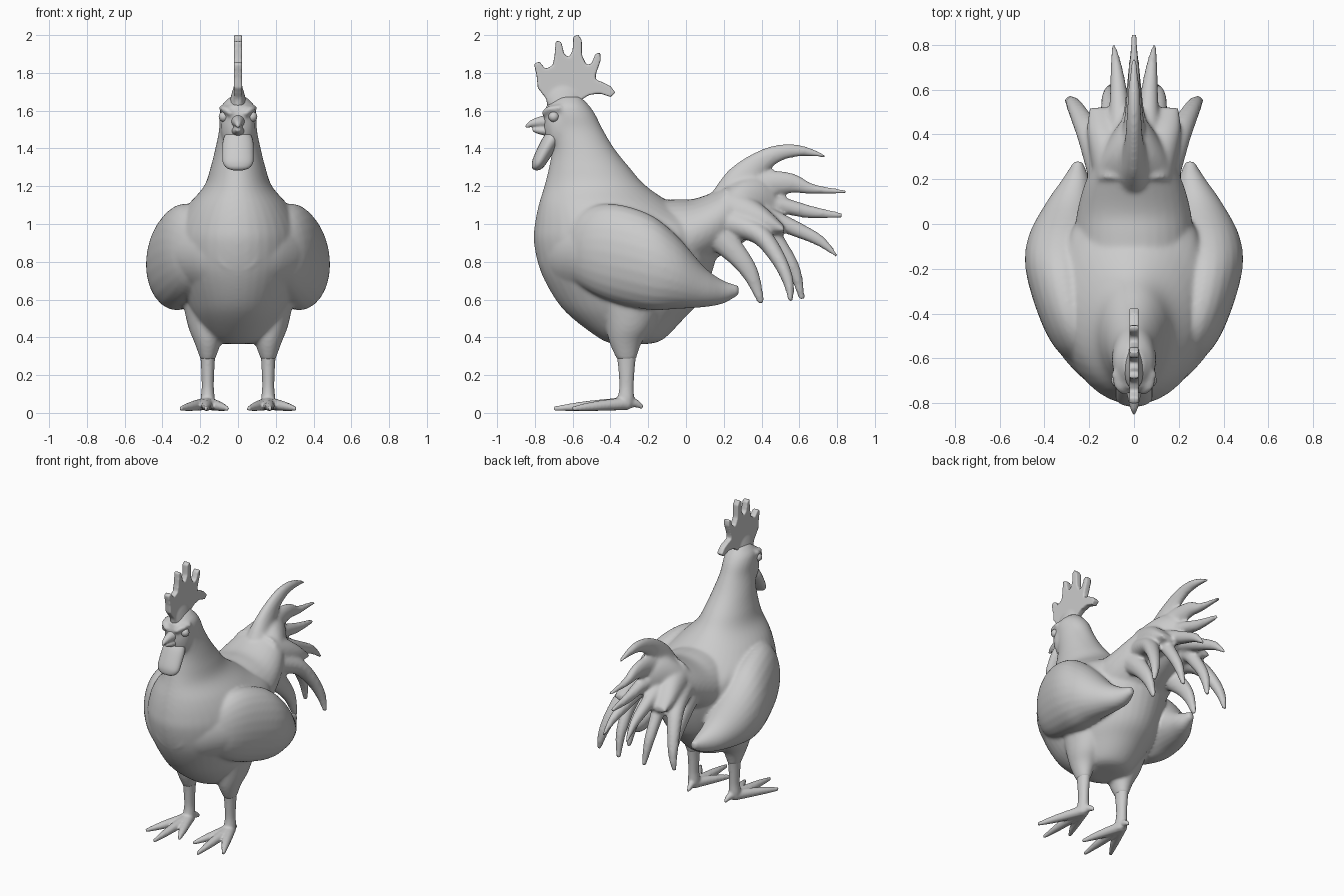
import bpy, bmesh, math
from mathutils import Vector


def spline(rows, n=5):
    """Catmull-Rom through rows of any width."""
    p = [rows[0]] + list(rows) + [rows[-1]]
    out = []
    for i in range(1, len(p) - 2):
        for k in range(n):
            t = k / n
            out.append([0.5 * (2 * b + (c - a) * t + (2 * a - 5 * b + 4 * c - d) * t * t
                               + (3 * b - a - 3 * c + d) * t ** 3)
                        for a, b, c, d in zip(p[i - 1], p[i], p[i + 1], p[i + 2])])
    return out + [list(rows[-1])]


def loft(bm, rows, side=1, axis=None, seg=24):
    """Elliptical rings along a path; rows are x, y, z, sideways radius, other radius."""
    rows = spline(rows)
    pts = [Vector((r[0] * side, r[1], r[2])) for r in rows]
    rings = []
    for i, r in enumerate(rows):
        t = Vector(axis) if axis else pts[min(i + 1, len(pts) - 1)] - pts[max(i - 1, 0)]
        t.normalize()
        u = (Vector((1, 0, 0)) - t * t.x).normalized()
        v = t.cross(u)
        a, b = max(r[3], 0.004), max(r[4], 0.004)
        rings.append([bm.verts.new(pts[i] + u * a * math.cos(2 * math.pi * k / seg)
                                   + v * b * math.sin(2 * math.pi * k / seg)) for k in range(seg)])
    faces = [bm.faces.new(rings[0]), bm.faces.new(rings[-1])]
    for p, q in zip(rings, rings[1:]):
        for k in range(seg):
            j = (k + 1) % seg
            faces.append(bm.faces.new((p[k], p[j], q[j], q[k])))
    bmesh.ops.recalc_face_normals(bm, faces=faces)


def pair(bm, rows, **kw):
    for s in (1, -1):
        loft(bm, rows, s, **kw)


def finish(name, bm, voxel=None, smooth=4):
    me = bpy.data.meshes.new(name)
    bm.to_mesh(me)
    bm.free()
    ob = bpy.data.objects.new(name, me)
    bpy.context.collection.objects.link(ob)
    for f in me.polygons:
        f.use_smooth = True
    if voxel:
        m = ob.modifiers.new("fuse", 'REMESH')
        m.mode = 'VOXEL'
        m.voxel_size = voxel
        m.use_smooth_shade = True
        s = ob.modifiers.new("soften", 'SMOOTH')
        s.factor = 0.5
        s.iterations = smooth
    return ob


# Body, neck and head: horizontal slices (z, front y, back y, half width)
body = bmesh.new()
slices = [(.365, -.38, -.2, .06), (.39, -.45, -.12, .15), (.5, -.60, -.01, .23),
          (.6, -.69, .08, .28), (.75, -.77, .14, .335), (.9, -.805, .17, .35),
          (1.0, -.80, .13, .33), (1.1, -.78, -.06, .265), (1.2, -.75, -.21, .18),
          (1.3, -.725, -.30, .145), (1.4, -.71, -.38, .12), (1.5, -.73, -.44, .1),
          (1.58, -.74, -.48, .098), (1.63, -.725, -.515, .085), (1.675, -.68, -.56, .04)]
loft(body, [(0, (f + b) / 2, z, w, (b - f) / 2) for z, f, b, w in slices], axis=(0, 0, 1), seg=40)

# Face and cheeks
loft(body, [(0, -.655, 1.39, .06, .05), (0, -.66, 1.46, .086, .085), (0, -.665, 1.55, .09, .09),
            (0, -.66, 1.63, .07, .08)], axis=(0, 0, 1))

# Breast and shoulder mass that fairs the wings into the chest
loft(body, [(0, -.77, .85, .11, .1), (0, -.68, .85, .24, .2), (0, -.55, .85, .35, .26),
            (0, -.4, .84, .42, .285), (0, -.25, .83, .45, .27), (0, -.1, .79, .4, .2)],
     axis=(0, 1, 0), seg=40)

# Rump (y, top z, bottom z, half width)
rump = [(-.4, 1.1, .6, .24), (-.2, 1.125, .65, .262), (-.05, 1.13, .7, .262), (.05, 1.135, .75, .255),
        (.18, 1.185, .83, .22), (.3, 1.25, .9, .16), (.4, 1.25, .97, .1), (.47, 1.2, 1.03, .05)]
loft(body, [(0, y, (t + b) / 2, w, (t - b) / 2) for y, t, b, w in rump], axis=(0, 1, 0), seg=32)

# Wings
pair(body, [(.2, -.66, .85, .04, .08), (.245, -.55, .865, .11, .2), (.285, -.4, .85, .145, .258),
            (.32, -.2, .80, .165, .255), (.32, -.05, .745, .15, .195), (.29, .1, .665, .1, .105),
            (.26, .2, .64, .06, .06), (.25, .28, .65, .02, .025)], axis=(0, 1, 0))

# Thighs
pair(body, [(.18, -.28, .62, .12, .17), (.165, -.3, .46, .1, .125), (.16, -.32, .37, .07, .085),
            (.16, -.315, .28, .038, .05)], axis=(0, 0, 1))

# Central tail feathers
loft(body, [(0, .2, 1.08, .1, .1), (0, .3, 1.22, .06, .1), (0, .38, 1.315, .04, .065),
            (0, .49, 1.375, .032, .045), (0, .61, 1.387, .025, .03), (0, .74, 1.358, .01, .008)])
loft(body, [(0, .25, 1.12, .1, .12), (0, .4, 1.2, .055, .08), (0, .55, 1.217, .035, .055),
            (0, .67, 1.185, .026, .028), (0, .85, 1.17, .012, .01)])
loft(body, [(0, .3, 1.08, .09, .1), (0, .48, 1.1, .05, .05), (0, .65, 1.065, .03, .035),
            (0, .83, 1.045, .012, .014)])
# Side tail feathers, with a web joining their roots
pair(body, [(.08, .2, 1.06, .1, .14), (.1, .33, 1.04, .1, .11), (.13, .43, 1.01, .08, .07),
            (.15, .52, .97, .05, .02)], axis=(0, 1, 0))
pair(body, [(.05, .25, 1.08, .08, .09), (.06, .42, 1.04, .055, .055), (.07, .6, .965, .038, .04),
            (.08, .71, .91, .025, .03), (.09, .8, .83, .009, .01)])
pair(body, [(.07, .22, 1.05, .08, .09), (.1, .4, 1.0, .055, .055), (.11, .5, .88, .04, .042),
            (.11, .575, .75, .032, .034), (.1, .615, .6, .014, .016)])
pair(body, [(.12, .2, 1.02, .08, .08), (.19, .38, .95, .06, .055), (.24, .48, .83, .045, .042),
            (.275, .54, .7, .032, .03), (.295, .555, .59, .014, .014)])
pair(body, [(.13, .1, 1.0, .08, .1), (.16, .24, .87, .05, .065), (.17, .34, .74, .034, .045),
            (.17, .4, .58, .014, .018)])

# Brow ridges
pair(body, [(.03, -.755, 1.575, .012, .015), (.065, -.73, 1.605, .02, .018),
            (.09, -.66, 1.615, .014, .016)])
finish("rooster_body", body, 0.011, 8)

# Shanks and toes
legs = bmesh.new()
pair(legs, [(.16, -.315, .33, .042, .055), (.16, -.315, .25, .036, .045), (.16, -.315, .14, .032, .038),
            (.16, -.32, .07, .038, .045), (.16, -.33, .025, .035, .045)], axis=(0, 0, 1))
for tip in ((.305, -.6), (.17, -.7), (.055, -.58)):
    mid = [.16 + (tip[0] - .16) * .55, -.33 + (tip[1] + .33) * .55]
    pair(legs, [(.16, -.31, .05, .035, .035), (*mid, .036, .028, .026),
                (tip[0], tip[1], .022, .009, .013)], seg=14)
pair(legs, [(.16, -.31, .06, .03, .03), (.15, -.265, .05, .02, .022),
            (.145, -.228, .028, .008, .01)], seg=14)
finish("legs_and_feet", legs, 0.008, 3)

# Beak: hooked upper and small lower half
beak = bmesh.new()
loft(beak, [(0, -.70, 1.545, .045, .04), (0, -.77, 1.54, .03, .03), (0, -.82, 1.53, .018, .018),
            (0, -.848, 1.512, .006, .008)], seg=16)
loft(beak, [(0, -.70, 1.49, .04, .03), (0, -.77, 1.495, .028, .022), (0, -.812, 1.5, .012, .01)], seg=16)
finish("beak", beak, 0.006, 3)

# Wattle hanging below the beak
wattle = bmesh.new()
loft(wattle, [(0, -.68, 1.49, .06, .04), (0, -.715, 1.44, .08, .045), (0, -.75, 1.38, .083, .042),
              (0, -.78, 1.325, .08, .036), (0, -.795, 1.298, .06, .024), (0, -.80, 1.286, .03, .01)])
finish("wattle", wattle)

# Eyes
eyes = bmesh.new()
for s in (1, -1):
    e = bmesh.ops.create_uvsphere(eyes, u_segments=16, v_segments=10, radius=.028)
    bmesh.ops.translate(eyes, verts=e["verts"], vec=(s * .074, -.7, 1.568))
finish("eyes", eyes)

# Comb: flat serrated profile (y, z), thickened, with a fuller root
outline = [(-.66, 1.6), (-.72, 1.62), (-.745, 1.67), (-.785, 1.72), (-.79, 1.78), (-.805, 1.85),
           (-.775, 1.86), (-.745, 1.82), (-.705, 1.84), (-.695, 1.9), (-.69, 1.97), (-.66, 1.965),
           (-.645, 1.9), (-.62, 1.88), (-.6, 1.92), (-.597, 1.99), (-.572, 2.004), (-.552, 1.975),
           (-.55, 1.89), (-.525, 1.84), (-.5, 1.85), (-.48, 1.9), (-.455, 1.91), (-.45, 1.87),
           (-.475, 1.8), (-.48, 1.765), (-.44, 1.75), (-.4, 1.73), (-.373, 1.695), (-.4, 1.672),
           (-.45, 1.69), (-.51, 1.685), (-.55, 1.66), (-.58, 1.6)]
comb = bmesh.new()
face = comb.faces.new([comb.verts.new((-.021, y, z)) for y, z in outline])
ext = bmesh.ops.extrude_face_region(comb, geom=[face])
bmesh.ops.translate(comb, verts=[v for v in ext["geom"] if isinstance(v, bmesh.types.BMVert)],
                    vec=(.042, 0, 0))
bmesh.ops.recalc_face_normals(comb, faces=comb.faces)
loft(comb, [(0, -.645, 1.62, .05, .09), (0, -.65, 1.69, .034, .09), (0, -.65, 1.76, .012, .06)],
     axis=(0, 0, 1))
finish("comb", comb, 0.007, 8)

— Task brief —
Among the entries above, how many lines have the string "finish" in them? Only the number should be given.

— Your response —
7